By Arab News
In the normal course of events, the visit to Jeddah of Turkish President Abdullah Gul this week and his talks with Custodian of the Two Holy Mosques King Abdullah would raise little attention. Relations between the two countries are excellent and have been for a long time. There is no reason whatsoever to imagine that they will do anything other than continue to grow.
But these are not normal times in the Middle East. No state, apart from the Kingdom and most other GCC countries, have been untouched by the Arab Spring. To that small list Turkey must be added because, although a European state, it is by reason of history, culture and location firmly part of the Middle East. Regrettably, ever since the Ataturk revolution, Turkey has stood facing uniquely westward, its back turned on the Middle East. For the past 60 years, moreover, its eyes have been fixed resolutely on a future in Europe and, since 1963, specifically a future in what is now the European Union.
That West-only focus began to dissolve with the election nine years ago of the first AKP government led by President Abdullah Gul then as prime minister and, since 2003, under the premiership of Recep Tayyib Erdogan, the party’s founder. It is not that the AKP has dropped Europe from its sights; far from it. It is that it has widened Turkey’s political vision to reflect its geographical position, its history and culture and its strategic interests.
The opening to the Middle East was noticed by the rest of the world because of Ankara’s far greater support for the Palestinians, especially during the 2009 Gaza war, and a concomitant crumbling in the previously firm relationship with an Israel famously described by Erdogan as the “main threat to regional peace.” In fact, there was far more than empathy with the Palestinians and anger with the Israelis. There was a reaching out to Iraq, seen in dozens of economic agreements with Baghdad but complicated by the presence of anti-Turkish PKK guerrilla bases in northern Iraq. There was also a reaching out to Iran with an attempt to find a diplomatic solution to the still burning international row over its nuclear intentions. But it is the Arab Spring that has firmly changed Turkey’s standing in the region.
Until this year, there were two prime motors of peace and stability in the Middle East: Saudi Arabia and Egypt. The Arab Spring has temporarily taken Egypt out of the equation although it is still working to promote peace between Palestinians and Israelis; this week’s news of Egyptian-sponsored talks between the Israelis and Hamas over the possible release of Israeli soldier Gilad Shalit is proof of that.
But it is Turkey that is now the other main driving force for peace and stability in Middle East, alongside Saudi Arabia. It has tried to use its influence in Damascus to persuade the government there to end its bloody crackdown on protests and tried to do the same in Libya and mediate a peaceful solution and with Qaddafi’s exit. That failed because of Qaddafi’s determination to remain in power.

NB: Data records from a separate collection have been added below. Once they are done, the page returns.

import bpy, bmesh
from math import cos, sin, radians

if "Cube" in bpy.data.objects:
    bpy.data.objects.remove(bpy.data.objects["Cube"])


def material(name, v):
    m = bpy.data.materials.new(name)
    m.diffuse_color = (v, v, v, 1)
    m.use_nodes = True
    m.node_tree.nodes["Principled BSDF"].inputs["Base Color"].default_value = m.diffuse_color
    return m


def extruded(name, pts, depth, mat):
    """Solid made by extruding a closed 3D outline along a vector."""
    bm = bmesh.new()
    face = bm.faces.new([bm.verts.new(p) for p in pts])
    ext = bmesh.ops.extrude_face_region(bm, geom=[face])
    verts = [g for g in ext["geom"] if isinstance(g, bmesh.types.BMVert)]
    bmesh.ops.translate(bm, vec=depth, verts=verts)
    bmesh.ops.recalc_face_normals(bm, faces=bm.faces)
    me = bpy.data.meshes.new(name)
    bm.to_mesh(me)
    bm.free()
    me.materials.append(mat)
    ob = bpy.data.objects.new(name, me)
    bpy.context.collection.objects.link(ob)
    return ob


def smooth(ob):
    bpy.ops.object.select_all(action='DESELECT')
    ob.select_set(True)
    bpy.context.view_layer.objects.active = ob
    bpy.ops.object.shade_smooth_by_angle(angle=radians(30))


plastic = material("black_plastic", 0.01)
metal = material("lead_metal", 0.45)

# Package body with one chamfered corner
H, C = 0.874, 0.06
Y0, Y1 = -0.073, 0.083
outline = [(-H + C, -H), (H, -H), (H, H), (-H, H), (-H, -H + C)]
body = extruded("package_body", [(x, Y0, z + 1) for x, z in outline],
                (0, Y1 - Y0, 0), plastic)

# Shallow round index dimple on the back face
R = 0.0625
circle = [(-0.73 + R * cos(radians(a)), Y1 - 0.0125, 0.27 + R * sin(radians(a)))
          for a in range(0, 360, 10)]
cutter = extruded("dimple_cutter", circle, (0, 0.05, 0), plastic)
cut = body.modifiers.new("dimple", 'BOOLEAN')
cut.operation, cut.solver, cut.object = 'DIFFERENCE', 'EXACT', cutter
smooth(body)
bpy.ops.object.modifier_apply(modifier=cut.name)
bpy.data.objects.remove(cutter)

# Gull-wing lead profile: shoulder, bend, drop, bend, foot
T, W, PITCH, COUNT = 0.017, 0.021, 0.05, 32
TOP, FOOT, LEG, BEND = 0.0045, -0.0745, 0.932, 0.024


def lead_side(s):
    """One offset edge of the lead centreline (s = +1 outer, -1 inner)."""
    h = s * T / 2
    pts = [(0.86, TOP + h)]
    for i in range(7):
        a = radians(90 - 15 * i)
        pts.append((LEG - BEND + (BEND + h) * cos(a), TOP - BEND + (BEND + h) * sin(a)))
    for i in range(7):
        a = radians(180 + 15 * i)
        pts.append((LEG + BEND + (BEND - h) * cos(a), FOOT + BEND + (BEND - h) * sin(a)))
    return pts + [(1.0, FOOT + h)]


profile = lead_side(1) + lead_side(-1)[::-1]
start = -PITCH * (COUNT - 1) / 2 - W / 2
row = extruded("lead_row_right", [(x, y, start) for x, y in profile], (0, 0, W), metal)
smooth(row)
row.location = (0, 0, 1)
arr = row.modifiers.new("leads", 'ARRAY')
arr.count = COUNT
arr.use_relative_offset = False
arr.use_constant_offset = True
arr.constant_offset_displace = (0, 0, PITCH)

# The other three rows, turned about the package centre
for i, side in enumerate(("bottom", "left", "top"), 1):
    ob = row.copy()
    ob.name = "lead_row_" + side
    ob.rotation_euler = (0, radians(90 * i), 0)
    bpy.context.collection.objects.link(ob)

Like Saudi Arabia, Turkey is a driving force for sanity and peace in the region. It is now seen as such.
That makes the relationship between the two countries all the more important.